* **About this exercise**:
Nothing but the lines from the start of the data through the line with "mesh.materials.append(grey)" should appear in the answer, each retyped exactly, and pictures should not.

* **Source information**:
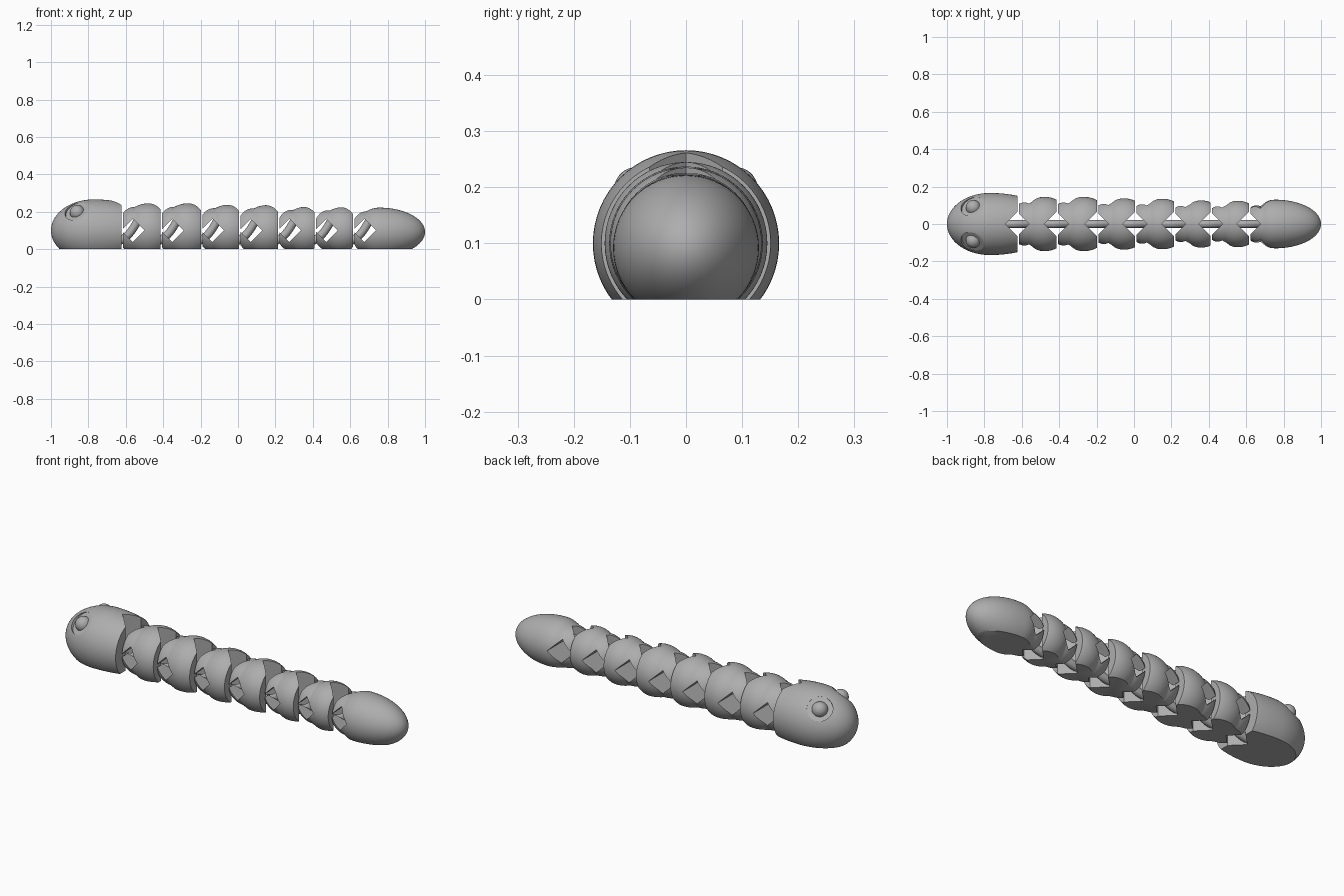
import bpy, bmesh, math
from mathutils import Vector, Matrix

if "Cube" in bpy.data.objects:
    bpy.data.objects.remove(bpy.data.objects["Cube"], do_unlink=True)

grey = bpy.data.materials.new("plain grey")
grey.use_nodes = True
grey.diffuse_color = (0.42, 0.42, 0.42, 1)
grey.node_tree.nodes["Principled BSDF"].inputs["Base Color"].default_value = grey.diffuse_color

JOINTS = [-0.62, -0.41, -0.195, 0.01, 0.217, 0.414, 0.618]
RADII = [0.145, 0.145, 0.137, 0.135, 0.126, 0.124]
AXIS = 0.1
GAP = 0.004


def make_object(name, bm):
    mesh = bpy.data.meshes.new(name)
    bmesh.ops.recalc_face_normals(bm, faces=bm.faces)
    bm.to_mesh(mesh)
    bm.free()
    mesh.materials.append(grey)
    obj = bpy.data.objects.new(name, mesh)
    bpy.context.collection.objects.link(obj)
    return obj


def select(obj):
    bpy.ops.object.select_all(action='DESELECT')
    obj.select_set(True)
    bpy.context.view_layer.objects.active = obj


def smooth(obj):
    select(obj)
    bpy.ops.object.shade_smooth_by_angle(angle=math.radians(32))


def oval(x, centre, length, radius):
    return radius * math.sqrt(max(0, 1 - ((x - centre) / length) ** 2))


def turned_body(name, start, end, radius_at, axis=AXIS, steps=40):
    """Solid turned about a lengthwise axis, with its underside cut flat."""
    bm = bmesh.new()
    points = [(start, 0)]
    for i in range(steps + 1):
        t = (1 - math.cos(math.pi * i / steps)) / 2
        x = start + (end - start) * t
        points.append((x, radius_at(x)))
    points.append((end, 0))
    verts = [bm.verts.new((x, 0, axis + r)) for x, r in points]
    edges = [bm.edges.new(pair) for pair in zip(verts, verts[1:])]
    bmesh.ops.spin(bm, geom=verts + edges, cent=(0, 0, axis), axis=(1, 0, 0),
                   angle=math.tau, steps=64)
    bmesh.ops.remove_doubles(bm, verts=bm.verts, dist=0.0001)
    cut = bmesh.ops.bisect_plane(bm, geom=bm.verts[:] + bm.edges[:] + bm.faces[:],
                                 plane_co=(0, 0, 0), plane_no=(0, 0, 1), clear_inner=True)
    rim = [e for e in cut["geom_cut"] if isinstance(e, bmesh.types.BMEdge)]
    bmesh.ops.holes_fill(bm, edges=rim, sides=0)
    return make_object(name, bm)


def carve(obj, cutter):
    mod = obj.modifiers.new("carve", 'BOOLEAN')
    mod.operation = 'DIFFERENCE'
    mod.solver = 'EXACT'
    mod.object = cutter
    select(obj)
    bpy.ops.object.modifier_apply(modifier=mod.name)
    bpy.data.objects.remove(cutter, do_unlink=True)


def diamond(centre, half, turn_axis):
    """Long square bar set on its corner, running along turn_axis."""
    side = half * math.sqrt(2)
    size = [side, 1, side] if turn_axis == 'Y' else [side, side, 1]
    bm = bmesh.new()
    bmesh.ops.create_cube(bm, size=1, matrix=Matrix.Translation(centre)
                          @ Matrix.Rotation(math.pi / 4, 4, turn_axis)
                          @ Matrix.Diagonal((*size, 1)))
    cutter = make_object("cutter", bm)
    cutter.hide_render = True
    return cutter


def upright_notch(obj, joint):
    carve(obj, diamond((joint - 0.004, 0, AXIS), 0.065, 'Z'))


def cross_tunnel(obj, joint):
    carve(obj, diamond((joint + 0.058, 0, AXIS), 0.062, 'Y'))


# Head
def head_radius(x):
    return oval(x, -0.77, 0.23 if x < -0.77 else 0.35, 0.166)


head = turned_body("head", -1, JOINTS[0] - GAP, head_radius)
upright_notch(head, JOINTS[0])

# Eyes, each a ball on a flat round seat
for side, label in ((-1, "right"), (1, "left")):
    normal = Vector((-0.4, side * 0.62, 0.67)).normalized()
    seat = Vector((-0.862, side * 0.092, 0.2))
    turn = normal.to_track_quat('Z', 'Y').to_matrix().to_4x4()
    bm = bmesh.new()
    bmesh.ops.create_cone(bm, cap_ends=True, segments=48, radius1=0.064, radius2=0.064,
                          depth=0.1, matrix=Matrix.Translation(seat + normal * 0.05) @ turn)
    cutter = make_object("cutter", bm)
    cutter.hide_render = True
    carve(head, cutter)
    bm = bmesh.new()
    bmesh.ops.create_uvsphere(bm, u_segments=32, v_segments=16, radius=0.04,
                              matrix=Matrix.Translation(seat - normal * 0.006) @ turn)
    smooth(make_object(label + "_eye", bm))
smooth(head)

# Middle segments: small front ball merging into a larger one
for i, radius in enumerate(RADII):
    joint, following = JOINTS[i], JOINTS[i + 1]

    def segment_radius(x):
        return max(oval(x, joint + 0.07, radius * 0.87, radius * 0.87),
                   oval(x, joint + 0.142, radius, radius))

    segment = turned_body(f"segment_{i + 1}", joint + GAP, following - GAP, segment_radius)
    upright_notch(segment, joint)
    cross_tunnel(segment, joint)
    upright_notch(segment, following)
    smooth(segment)


# Tail
def tail_radius(x):
    start = JOINTS[-1]
    return max(oval(x, start + 0.07, 0.11, 0.11),
               oval(x, 0.755, 0.13 if x < 0.755 else 0.245, 0.13))


tail = turned_body("tail", JOINTS[-1] + GAP, 1, tail_radius, axis=0.092)
upright_notch(tail, JOINTS[-1])
cross_tunnel(tail, JOINTS[-1])
smooth(tail)

# Slanted links joining the segments
for i, joint in enumerate(JOINTS):
    curve = bpy.data.curves.new(f"link_{i + 1}", 'CURVE')
    curve.dimensions = '3D'
    curve.bevel_depth = 0.022
    curve.bevel_resolution = 4
    curve.use_fill_caps = True
    path = [(-0.075, 0.03), (-0.025, 0.035), (0.03, 0.07), (0.07, 0.125), (0.09, 0.165)]
    spline = curve.splines.new('NURBS')
    spline.points.add(len(path) - 1)
    for point, (dx, z) in zip(spline.points, path):
        point.co = (joint + dx, 0, z, 1)
    spline.order_u = 3
    spline.use_endpoint_u = True
    curve.materials.append(grey)
    bpy.context.collection.objects.link(bpy.data.objects.new(curve.name, curve))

* **Answer space**:
import bpy, bmesh, math
from mathutils import Vector, Matrix

if "Cube" in bpy.data.objects:
    bpy.data.objects.remove(bpy.data.objects["Cube"], do_unlink=True)

grey = bpy.data.materials.new("plain grey")
grey.use_nodes = True
grey.diffuse_color = (0.42, 0.42, 0.42, 1)
grey.node_tree.nodes["Principled BSDF"].inputs["Base Color"].default_value = grey.diffuse_color

JOINTS = [-0.62, -0.41, -0.195, 0.01, 0.217, 0.414, 0.618]
RADII = [0.145, 0.145, 0.137, 0.135, 0.126, 0.124]
AXIS = 0.1
GAP = 0.004


def make_object(name, bm):
    mesh = bpy.data.meshes.new(name)
    bmesh.ops.recalc_face_normals(bm, faces=bm.faces)
    bm.to_mesh(mesh)
    bm.free()
    mesh.materials.append(grey)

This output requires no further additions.